Recycling Your Laptop With REcompute

This blog post, which Salt & Light kindly allows me to include here, will describe what inspired me to start REcompute, the project created to recycle old laptops, make tech more widely available, and keep old machines out of the landfill.

I knew a young fella who had not had much experience with computers, and getting one into his possession revealed a latent talent of his for programming, which he developed, and, to cut a long story short, enabled him to attend college to obtain a degree which has now afforded him a high-powered programming job in a large city, with wonderful prospects.

This got me thinking. After 25+ years in the mostly web- and programming-related computer business, I figured out a way to ‘give back.’

There are many older laptops sitting on basement shelves and in company stockrooms, discarded because they no longer run Windows efficiently, no longer serve a corporate purpose, or because they have been replaced with the ‘latest and greatest.’

These laptops can be brought back to life by wiping them clean and installing the Linux operating system, which runs very well on older laptops with lower specifications. (And even better on newer ones!)

What if I could get people and companies to donate these laptops, so I could wipe them clean and install Linux to bring them back to life? And then distribute them to folks who otherwise might find it difficult to obtain their own computer? Who knows the talents that could be developed once the right tool is in the right hands? Not only that, but include more people in the experience of the internet, the World Wide Web, social media, and other digital disciplines that have so changed the entire world?

Thus was born REcompute.

REcompute started modestly, with a small website – https://www.recompute.info – and pleas for donations through my personal social media and on local community social media sites. These initial pleas also reached a couple of corporate donors, who, eager to share REcompute’s mission, have donated many laptops, some of which have already been distributed to grateful recipients.

After approaching a couple of local non-profits, who expressed interest but regretfully did not have the manpower to help, I met with Lisa Sheltra at Salt & Light. The project grabbed her imagination and I am happy to say that S&L agreed to be a location where donors can safely drop off their laptops.

The volunteers at S&L’s computer lab have done a magnificent job in creating a computer literacy course, which potential recipients will have to complete in order to be eligible to receive a laptop. As this is a volunteer project, I wanted to be assured that no money would change hands, and Lisa explained that recipients would have a level of investment in their laptop, and therefore some value, in completing such a course, in order to receive a laptop. I happily agreed.
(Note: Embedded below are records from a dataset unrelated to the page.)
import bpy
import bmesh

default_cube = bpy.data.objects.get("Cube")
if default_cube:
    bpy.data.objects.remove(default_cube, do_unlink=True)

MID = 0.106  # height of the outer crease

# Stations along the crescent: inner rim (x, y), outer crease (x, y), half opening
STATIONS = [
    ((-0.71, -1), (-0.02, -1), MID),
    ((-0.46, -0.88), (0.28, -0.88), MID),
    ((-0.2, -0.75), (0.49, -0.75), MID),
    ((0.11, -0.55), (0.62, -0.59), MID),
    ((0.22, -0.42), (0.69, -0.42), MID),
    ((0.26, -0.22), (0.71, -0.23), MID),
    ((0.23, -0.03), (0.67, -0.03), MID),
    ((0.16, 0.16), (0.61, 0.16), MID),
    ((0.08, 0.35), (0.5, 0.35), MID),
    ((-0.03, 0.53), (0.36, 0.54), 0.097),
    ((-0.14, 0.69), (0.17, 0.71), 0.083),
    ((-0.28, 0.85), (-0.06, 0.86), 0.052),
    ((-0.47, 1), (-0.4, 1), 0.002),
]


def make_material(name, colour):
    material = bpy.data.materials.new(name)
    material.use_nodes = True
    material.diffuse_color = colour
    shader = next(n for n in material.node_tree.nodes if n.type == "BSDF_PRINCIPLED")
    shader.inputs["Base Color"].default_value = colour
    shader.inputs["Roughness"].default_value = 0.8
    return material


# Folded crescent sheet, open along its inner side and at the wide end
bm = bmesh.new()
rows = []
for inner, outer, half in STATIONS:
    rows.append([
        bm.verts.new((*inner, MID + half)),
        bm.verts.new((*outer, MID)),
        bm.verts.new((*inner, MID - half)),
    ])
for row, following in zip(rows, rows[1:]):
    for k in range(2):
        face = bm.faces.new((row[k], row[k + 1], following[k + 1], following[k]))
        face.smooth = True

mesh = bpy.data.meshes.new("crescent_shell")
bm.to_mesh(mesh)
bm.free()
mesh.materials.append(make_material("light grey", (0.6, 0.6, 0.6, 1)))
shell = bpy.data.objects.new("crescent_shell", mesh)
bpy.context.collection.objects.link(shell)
We have already given away five laptops to recipients – a small start to be sure – but with more awareness, community involvement, and of course donations from people, local groups, and companies, we see this project growing and fulfilling its mission. Indeed, an associate of mine has expressed interest in extending REcompute to Los Angeles – it is a project that can work anywhere!

Please drop by and have a look at the website – https://www.recompute.info – all the information is there about what we can and cannot accept and what measures we take to protect the privacy and security of laptop donors, and you can find out much more about the Linux operating system. (Which is very user-friendly, and free!) Or, you can email me directly at mark@recompute.info if you have any questions.
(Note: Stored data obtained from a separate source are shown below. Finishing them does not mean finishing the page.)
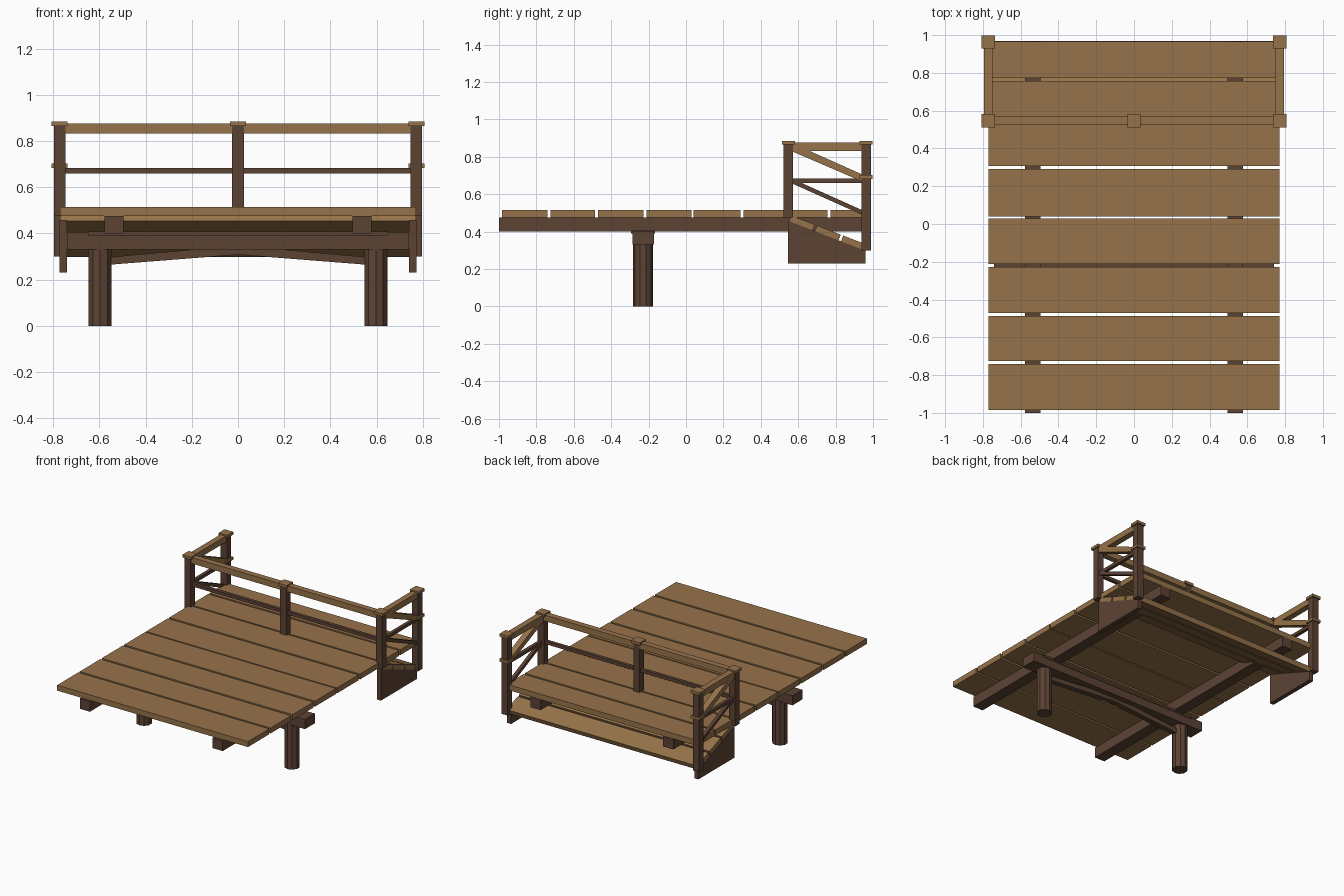
import bpy, bmesh, math
from mathutils import Vector

if "Cube" in bpy.data.objects:
    bpy.data.objects.remove(bpy.data.objects["Cube"])


def material(name, rgb):
    m = bpy.data.materials.new(name)
    m.diffuse_color = (*rgb, 1)
    m.use_nodes = True
    m.node_tree.nodes["Principled BSDF"].inputs["Base Color"].default_value = m.diffuse_color
    return m


TAN = material("light plank wood", (0.305, 0.171, 0.068))
BROWN = material("dark timber", (0.107, 0.055, 0.034))


def finish(name, bm, mat):
    bmesh.ops.recalc_face_normals(bm, faces=bm.faces)
    me = bpy.data.meshes.new(name)
    bm.to_mesh(me)
    bm.free()
    me.materials.append(mat)
    ob = bpy.data.objects.new(name, me)
    bpy.context.collection.objects.link(ob)
    return ob


def prism(name, mat, pts, axis, lo, hi):
    """Extrude an outline: axis 'x' takes (y, z) points, axis 'y' takes (x, z)."""
    bm = bmesh.new()
    place = (lambda a, b, t: (t, a, b)) if axis == 'x' else (lambda a, b, t: (a, t, b))
    face = bm.faces.new([bm.verts.new(place(a, b, lo)) for a, b in pts])
    out = bmesh.ops.extrude_face_region(bm, geom=[face])
    verts = [v for v in out['geom'] if isinstance(v, bmesh.types.BMVert)]
    bmesh.ops.translate(bm, verts=verts, vec=Vector(place(0, 0, hi - lo)))
    return finish(name, bm, mat)


def box(name, mat, x, y, z):
    return prism(name, mat, [(y[0], z[0]), (y[1], z[0]), (y[1], z[1]), (y[0], z[1])],
                 'x', x[0], x[1])


def post(name, x, y, z0, z1):
    box(name, BROWN, (x - .025, x + .025), (y - .025, y + .025), (z0, z1 - .01))
    cap(name + "_cap", x, y, z1)


def cap(name, x, y, top):
    box(name, TAN, (x - .035, x + .035), (y - .035, y + .035), (top - .02, top))


# Deck planks
edges = [(-.985, -.74), (-.725, -.487), (-.47, -.228), (-.212, .03), (.04, .291),
         (.307, .54), (.552, .757), (.772, .966)]
for a, b in edges:
    box("deck_plank", TAN, (-.77, .77), (a, b), (.475, .515))

# Sloped ramp planks under the back end of the deck
slope = -.385
n = Vector((-slope, 1)).normalized() * .035
for a, b in [(.55, .676), (.688, .815), (.828, .955)]:
    za, zb = (.455 + slope * (t - .545) for t in (a, b))
    prism("ramp_plank", TAN, [(a, za), (b, zb), (b + n.x, zb + n.y), (a + n.x, za + n.y)],
          'x', -.77, .77)

# Cross beam carried by the piles
box("cross_beam", BROWN, (-.74, .74), (-.285, -.17), (.33, .40))
box("cross_beam_pad", BROWN, (-.65, .65), (-.295, -.165), (.39, .407))

for s in (-1, 1):
    # Long joist and round pile
    box("joist", BROWN, sorted((s * .495, s * .577)), (-1, .97), (.40, .475))
    bm = bmesh.new()
    bmesh.ops.create_cone(bm, cap_ends=True, segments=10, radius1=.053, radius2=.053, depth=.36)
    bmesh.ops.translate(bm, verts=bm.verts, vec=(s * .597, -.23, .18))
    finish("pile", bm, BROWN)

    # Rising brace between the piles
    prism("brace", BROWN, [(s * .56, .264), (0, .308), (0, .348), (s * .56, .297)],
          'y', -.25, -.21)

    # Ramp side board with a sloped top
    prism("ramp_side", BROWN, [(.545, .23), (.96, .23), (.96, .297), (.545, .458)],
          'x', *sorted((s * .74, s * .772)))

    # Corner posts, with a lower collar on the back one
    post("front_corner_post", s * .772, .547, .475, .885)
    post("back_corner_post", s * .772, .963, .30, .885)
    cap("back_post_collar", s * .772, .963, .702)

    # Side rails, level and sloping
    x = sorted((s * .75, s * .794))
    xi = sorted((s * .76, s * .784))
    box("side_top_rail", TAN, x, (.56, .95), (.832, .876))
    box("side_mid_rail", BROWN, xi, (.56, .95), (.66, .683))
    prism("side_sloped_handrail", TAN, [(.56, .832), (.95, .664), (.95, .702), (.56, .876)],
          'x', *x)
    prism("side_sloped_mid_rail", BROWN, [(.56, .66), (.95, .486), (.95, .511), (.56, .686)],
          'x', *xi)

# Long railing across the deck
box("top_rail", TAN, (-.76, .76), (.527, .571), (.832, .876))
box("mid_rail", BROWN, (-.76, .76), (.537, .561), (.66, .683))
post("centre_post", 0, .547, .475, .885)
Thank you!

Mark Atkinson

2 comments

  1. There are many older laptops sitting on basement shelves and in the company, stockroom laptops can be brought back to life by wiping them clean and installing the Linux operating system
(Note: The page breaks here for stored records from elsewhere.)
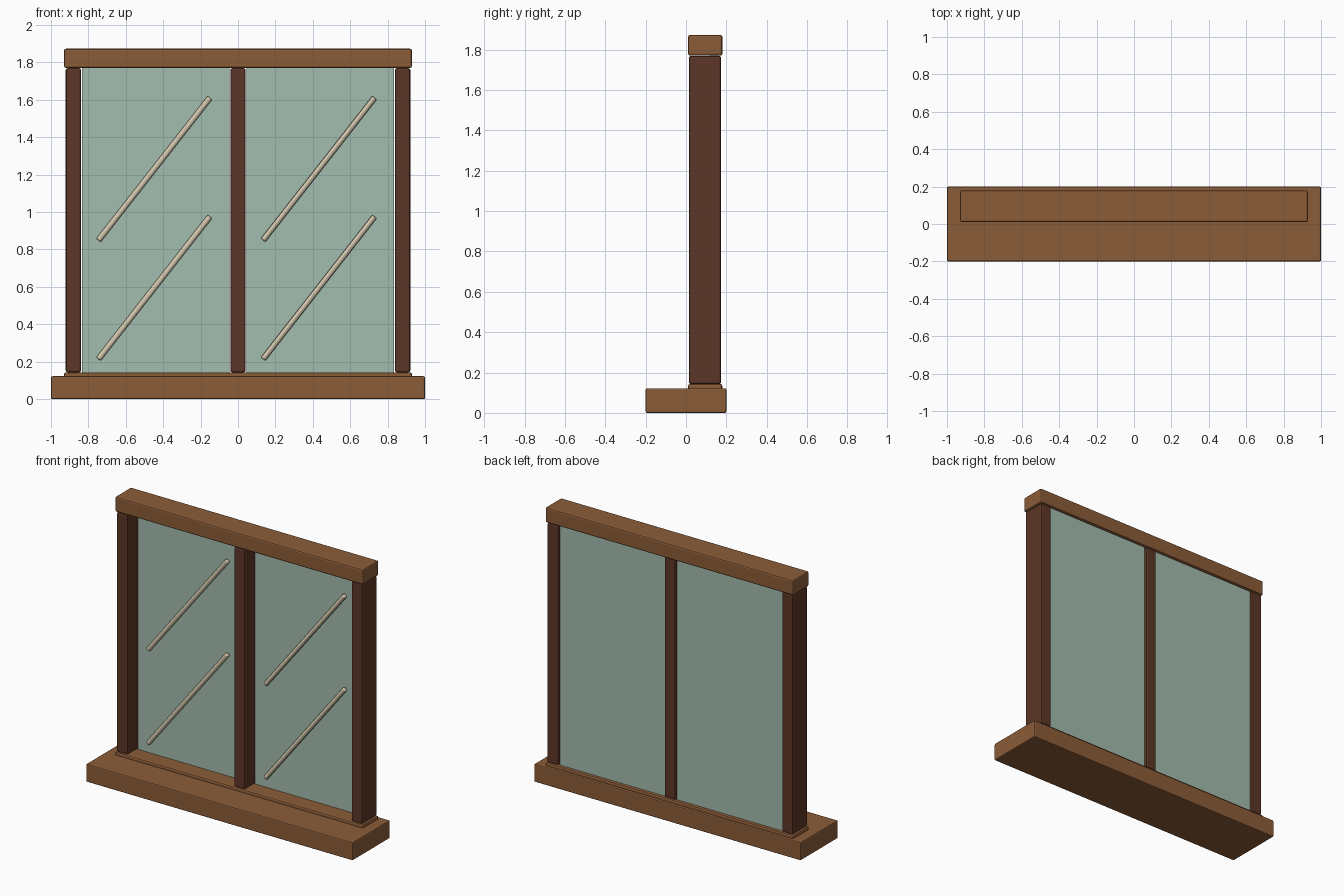
import bpy
from mathutils import Vector

if "Cube" in bpy.data.objects:
    bpy.data.objects.remove(bpy.data.objects["Cube"])


def material(name, rgb):
    m = bpy.data.materials.new(name)
    m.diffuse_color = (*rgb, 1)
    m.use_nodes = True
    m.node_tree.nodes["Principled BSDF"].inputs["Base Color"].default_value = m.diffuse_color
    return m


wood = material("wood", (0.26, 0.107, 0.04))
dark_wood = material("dark_wood", (0.107, 0.037, 0.02))
glass = material("glass", (0.37, 0.51, 0.43))
cream = material("cream", (0.65, 0.57, 0.42))


def finish(ob, name, mat, bevel, segments):
    ob.name = name
    ob.data.materials.append(mat)
    if bevel:
        b = ob.modifiers.new("bevel", "BEVEL")
        b.width = bevel
        b.segments = segments
        b.limit_method = "ANGLE"
        b.angle_limit = 1.0


def box(name, x, y, z, mat, bevel=0.0):
    """Box from (min, max) pairs, with softened edges."""
    lo, hi = Vector((x[0], y[0], z[0])), Vector((x[1], y[1], z[1]))
    bpy.ops.mesh.primitive_cube_add(size=1, location=(lo + hi) / 2)
    ob = bpy.context.object
    ob.scale = hi - lo
    bpy.ops.object.transform_apply(location=False, rotation=False, scale=True)
    finish(ob, name, mat, bevel, 2)


def rod(name, a, b, radius, mat):
    """Thin round bar between two points."""
    a, b = Vector(a), Vector(b)
    d = b - a
    bpy.ops.mesh.primitive_cylinder_add(vertices=12, radius=radius,
                                        depth=d.length, location=(a + b) / 2)
    ob = bpy.context.object
    ob.rotation_euler = d.to_track_quat("Z", "Y").to_euler()
    finish(ob, name, mat, 0.006, 2)
    bpy.ops.object.shade_smooth_by_angle()


# Sill and the two horizontal rails
box("sill", (-1, 1), (-0.2, 0.2), (0, 0.122), wood, 0.007)
box("bottom_rail", (-0.93, 0.93), (0.01, 0.18), (0.04, 0.143), wood, 0.01)
box("top_rail", (-0.93, 0.93), (0.01, 0.18), (1.77, 1.873), wood, 0.01)

# Upright posts
for name, x in (("left_post", -0.88), ("middle_post", 0), ("right_post", 0.88)):
    box(name, (x - 0.041, x + 0.041), (0.014, 0.174), (0.143, 1.769), dark_wood, 0.01)

# Glass panes with diagonal glint bars on the front
for side, cx in (("left", -0.44), ("right", 0.44)):
    box(side + "_pane", (cx - 0.395, cx + 0.395), (0.12, 0.16), (0.141, 1.771), glass)
    for level, z in (("lower", 0.218), ("upper", 0.853)):
        rod(f"{side}_{level}_glint", (cx - 0.306, 0.104, z - 0.004),
            (cx + 0.29, 0.104, z + 0.758), 0.0155, cream)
Leave a Reply

Your email address will not be published.

This site uses Akismet to reduce spam. Learn how your comment data is processed.

%d bloggers like this: